The scorching heat in Buenos Aires makes for an interesting background to the torrential pace of economic activity. The Argentine economy is soaring, growing 8.5% y/y in 2007. The heady pace of growth pushed tax revenues 33% y/y higher, reaching almost $70 billion. Automobile production reached record levels, making it one of the leading car producers in the region. In 2007, the Argentine automobile sector produced 545,000 units, the highest ever, and exported 316,000 units. The rapid pace of growth and the prevalent use of price controls exacerbated Argentina’s inflationary pressures. The official inflation rate in 2007 was about 8.5%, but most economists believe that the actual range was in the 16% to 18% range. There was hope that President Cristina Kirchner would move beyond the prevalent use of controls. However, it looks to be more of the same. Instead of liberalizing energy prices, the government decided to conserve energy use by dimming the lights in the city, as well as buying $30 million of low wattage light bulbs that will be distributed free. The new measures had no effect, and there were more shortages. Argentina suffered a massive blackout on New Year’s Eve, leading to impromptu protests—known as cazerolazos. The electricity utilities were finally forced to import electricity from Brazil in order stem a wider collapse.
Unfortunately, the bottle necks are not confined to the electricity sector. The torrid pace of economic growth is also straining gasoline and diesel resources. The government was recently forced to suspend the export of fuel in order to offset the rapid rise in prices. Petrol lines began sprouting across Argentina—creating a black market for gasoline and diesel with higher prices. A similar situation is happening to wheat and milk prices. Government price controls are limiting production. More and more farmers are switching to soybeans and out of dairy and cattle, where they do have to deal with price controls and endless meddling. The government seems to be in an endless spiral of introducing new controls, only to make the situation worse. There was hope that the new administration would resolve the problems, but the recently-elected president is more interested in enjoying her new mansion in Calafate, and the First Mate is busy playing political intrigue on the global stage.
Fortunately, booming grain prices are keeping the economy afloat. Argentina enjoys tremendous advantages in transportation and fiscal regimes, and it is starting to move ahead in the global grain market. Massive investment in the soybean processing sector, made Argentina the third largest crusher in the world (155,000 tons per day), versus China (220,000 tons per day) and the U.S. (170,000). Brazil is in fourth place–at 140,000 tons per day. Although tariffs on soybean exports are onerous, the favorable domestic tax regime allows Argentine producers to establish economies of scale and production schemes that integrate the country. This is an immense advantage over Brazil, where transportation costs are sky high and each state has its own independent tax regime.
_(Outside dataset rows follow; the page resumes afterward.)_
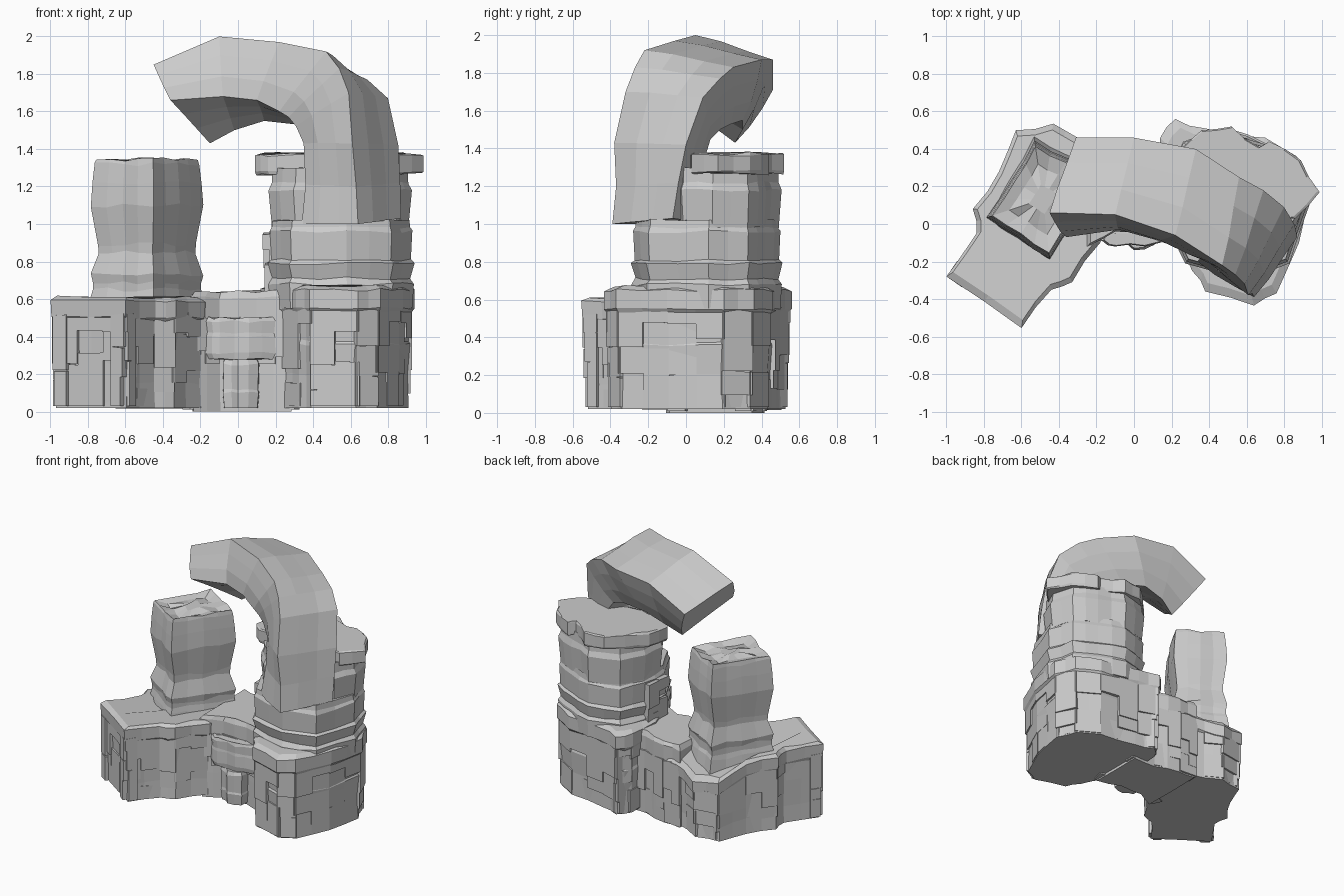
import bpy, bmesh, math, random
from mathutils import Vector

if "Cube" in bpy.data.objects:
    bpy.data.objects.remove(bpy.data.objects["Cube"])

random.seed(7)


def finish(name, bm):
    bmesh.ops.recalc_face_normals(bm, faces=bm.faces[:])
    me = bpy.data.meshes.new(name)
    bm.to_mesh(me)
    bm.free()
    ob = bpy.data.objects.new(name, me)
    bpy.context.collection.objects.link(ob)
    return ob


def skin(name, rings):
    """Bridge closed rings of equal length and cap both ends."""
    bm = bmesh.new()
    vs = [[bm.verts.new(p) for p in r] for r in rings]
    n = len(vs[0])
    for a, b in zip(vs, vs[1:]):
        for i in range(n):
            j = (i + 1) % n
            bm.faces.new((a[i], a[j], b[j], b[i]))
    bm.faces.new(vs[0][::-1])
    bm.faces.new(vs[-1])
    return finish(name, bm)


def chip(outline, cuts, amount):
    """Split each outline edge and nudge the new points for a chipped edge."""
    pts = []
    for i, p in enumerate(outline):
        a, b = Vector(p), Vector(outline[(i + 1) % len(outline)])
        pts.append(a)
        for k in range(1, cuts + 1):
            d = b - a
            off = Vector((d.y, -d.x)).normalized() * random.uniform(-amount, amount)
            pts.append(a + d * k / (cuts + 1) + off)
    return pts


def strata(name, outline, levels, cuts=1, amount=0.012, wob=0.008, top=None):
    """Stack an outline at (height, scale) levels about its middle."""
    pts = chip(outline, cuts, amount)
    c = sum(pts, Vector((0, 0))) / len(pts)
    rings = []
    for z, s in levels:
        ring = []
        for p in pts:
            q = c + (p - c) * s
            zz = z + (random.uniform(-wob, wob) if z > 0.05 else 0)
            if top:
                zz -= top(q) * min(1, z / 0.5)
            ring.append((q.x, q.y, zz))
        rings.append(ring)
    return skin(name, rings)


def wall_slabs(name, outline, edges, zlo, zhi, lip=0.0, width=0.15, top=None):
    """Hang large stepped slabs from the top edge, with recessed blocks below."""
    bm = bmesh.new()
    for e in edges:
        a, b = Vector(outline[e]), Vector(outline[(e + 1) % len(outline)])
        d = b - a
        t = d.normalized()
        nrm = Vector((t.y, -t.x))
        n = max(1, round(d.length / width))
        for k in range(n):
            u0 = k / n
            u1 = (k + 1) / n
            p0, p1 = a + d * u0, a + d * u1
            hi = zhi - (top((p0 + p1) / 2) if top else 0)
            drop = zlo + (hi - zlo) * random.uniform(.35, .85)
            low = zlo + (drop - zlo) * random.uniform(.3, .7)
            for z0, z1, out in ((drop, hi, lip), (low, drop, lip - random.choice((.01, .035))),
                                (zlo, low, lip - random.choice((.012, .025)))):
                lo = [p0 + nrm * out, p1 + nrm * out, p1 - nrm * 0.1, p0 - nrm * 0.1]
                v0 = [bm.verts.new((p.x, p.y, z0)) for p in lo]
                v1 = [bm.verts.new((p.x, p.y, z1 + random.uniform(-.008, .008))) for p in lo]
                for i in range(4):
                    j = (i + 1) % 4
                    bm.faces.new((v0[i], v0[j], v1[j], v1[i]))
                bm.faces.new(v0[::-1])
                bm.faces.new(v1)
    return finish(name, bm)


def back_drop(p):
    """The left base dips towards the back."""
    return max(0, p.y - .25) * .45


# Left base: arm running to the front left, lower ledge at the back
left = [(-1.0, -.28), (-.6, -.555), (-.44, -.35), (-.33, -.31), (-.18, -.1), (-.1, .1),
        (-.13, .43), (-.3, .46), (-.43, .535), (-.63, .5), (-.72, .28), (-.86, .08), (-.84, -.05)]
strata("left_base", left, [(.02, .94), (.15, .93), (.3, .94), (.48, .95), (.5, .99), (.59, 1.0), (.61, .93)],
       top=back_drop)
wall_slabs("left_base_slabs", left, [0, 1, 2, 3, 7, 8, 9, 10, 11, 12], .03, .52, -.012, top=back_drop)

# Middle base and its front boulders
middle = [(-.25, -.12), (-.1, -.04), (.1, -.04), (.3, -.1), (.3, .36), (.1, .36), (-.1, .42), (-.25, .43)]
strata("middle_base", middle, [(.0, .95), (.2, .96), (.4, .95), (.42, .99), (.61, 1.0), (.64, .93)])
wall_slabs("middle_slabs", middle, [0, 1, 2, 4, 5, 6], .01, .5, .01, .09)
strata("upper_boulder", [(-.17, -.09), (-.1, -.12), (.06, -.12), (.2, -.08), (.18, .1), (-.15, .1)],
       [(.28, .92), (.31, 1), (.4, .99), (.42, .96), (.48, 1), (.5, .93)])
strata("lower_boulder", [(-.08, -.1), (.0, -.14), (.11, -.11), (.13, .1), (-.1, .1)],
       [(.02, .92), (.1, 1), (.12, .96), (.25, 1), (.28, .9)])

# Right base: broad block with a flared top edge
right = [(.22, -.08), (.31, -.25), (.38, -.36), (.64, -.435), (.76, -.37), (.88, -.1), (.94, .2),
         (.87, .36), (.7, .46), (.38, .51), (.22, .56), (.14, .46), (.12, .2)]
strata("right_base", right, [(.02, .93), (.2, .92), (.36, .95), (.38, .93), (.52, .95), (.55, 1.0),
                             (.65, 1.0), (.67, .9)])
wall_slabs("right_base_slabs", right, range(13), .03, .56, -.012)

# Right pillar: lower drum, set-back upper drum, side chips and a flat cap
pillar = [(.17, .02), (.28, -.2), (.58, -.28), (.82, -.2), (.93, .12), (.87, .33), (.7, .42),
          (.5, .5), (.27, .43), (.18, .25)]
strata("lower_pillar", pillar, [(.55, 1.0), (.68, 1.02), (.71, .97), (.79, 1.03), (.81, .98), (.96, 1.0),
                                (.98, .97), (1.02, .96)])
upper = [(.17, .06), (.3, -.1), (.58, -.08), (.85, -.02), (.92, .14), (.87, .33), (.7, .42),
         (.5, .5), (.27, .43), (.18, .25)]
strata("upper_pillar", upper, [(.98, .97), (1.18, 1.02), (1.22, .97), (1.3, .96)])
wall_slabs("pillar_chips", pillar, [9], .64, .95, .04)
cap = [(.09, .1), (.16, .03), (.4, -.02), (.86, .03), (.99, .17), (.89, .34), (.72, .44), (.67, .41),
       (.52, .52), (.36, .5), (.25, .4), (.13, .27)]
strata("pillar_cap", cap, [(1.265, .98), (1.28, 1), (1.365, 1), (1.375, .97)])

# Left pillar: four-sided, pinched near the foot, rough on top
stump = [(-.785, .035), (-.45, -.185), (-.185, .24), (-.53, .445)]
strata("left_pillar", stump, [(.5, 1.08), (.61, 1.0), (.65, .96), (.69, .96), (.73, 1.0), (.85, .86), (.89, .87),
                              (1.1, 1.0), (1.22, .97), (1.32, .93), (1.345, .9), (1.33, .6), (1.345, .25)],
       cuts=3, amount=.01, wob=.012)

# Curved arch: four-cornered sections (front ridge, outer, back, inner)
stations = [
    ((.64, -.39, 1.0), (.87, -.07, 1.03), (.6, .1, 1.0), (.34, -.2, 1.0)),
    ((.63, -.37, 1.2), (.865, -.04, 1.22), (.6, .1, 1.2), (.36, -.17, 1.21)),
    ((.61, -.38, 1.43), (.855, -.0, 1.42), (.62, .1, 1.35), (.35, -.14, 1.43)),
    ((.59, -.32, 1.7), (.8, .09, 1.67), (.54, .13, 1.45), (.31, -.13, 1.52)),
    ((.54, -.27, 1.83), (.69, .18, 1.77), (.42, .18, 1.5), (.27, -.13, 1.57)),
    ((.47, -.22, 1.92), (.56, .25, 1.83), (.32, .24, 1.53), (.22, -.12, 1.6)),
    ((.22, -.06, 1.97), (.33, .4, 1.87), (.14, .3, 1.55), (.1, -.08, 1.66)),
    ((-.1, .05, 2.0), (0, .46, 1.87), (-.02, .3, 1.5), (-.08, -.03, 1.68)),
    ((-.45, .06, 1.85), (-.31, .46, 1.71), (-.15, .26, 1.43), (-.36, -.07, 1.66))]
swell = [[random.uniform(.0, .07) for _ in range(2)] for _ in range(4)]
rings = []
for st in stations:
    mid = sum((Vector(p) for p in st), Vector()) / 4
    ring = []
    for i in range(4):
        a, b = Vector(st[i]), Vector(st[(i + 1) % 4])
        ring.append(a)
        for u, s in zip((.33, .67), swell[i]):
            p = a.lerp(b, u)
            ring.append(p + (p - mid) * (s if i != 2 else -s))
    rings.append(ring)
skin("stone_arch", rings)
The vast network of rivers, roads and railroads are allowing Argentine farmers to penetrate deep into the hinterland. Farms are sprouting up across the northern reaches of the country—in Salta, Tucuman and Formosa. It is also developing a highly competitive biofuel industry in order to take advantage of some of the sugar growing regions in the tropics. This is garnering attention from abroad. Swarms of Chinese businessmen are coming to Buenos Aires. Malaysian Airline has direct service from KL, and Indian firms invested a total of $800 million in 2007. Argentina exported $1 billion to India last year, and embarkations should rise to $2.2 billion by the end of the decade. All of this is creating an economic powerhouse on the southern tip of South America. Unfortunately, the situation could be better if the government did not pursue such interventionist policies.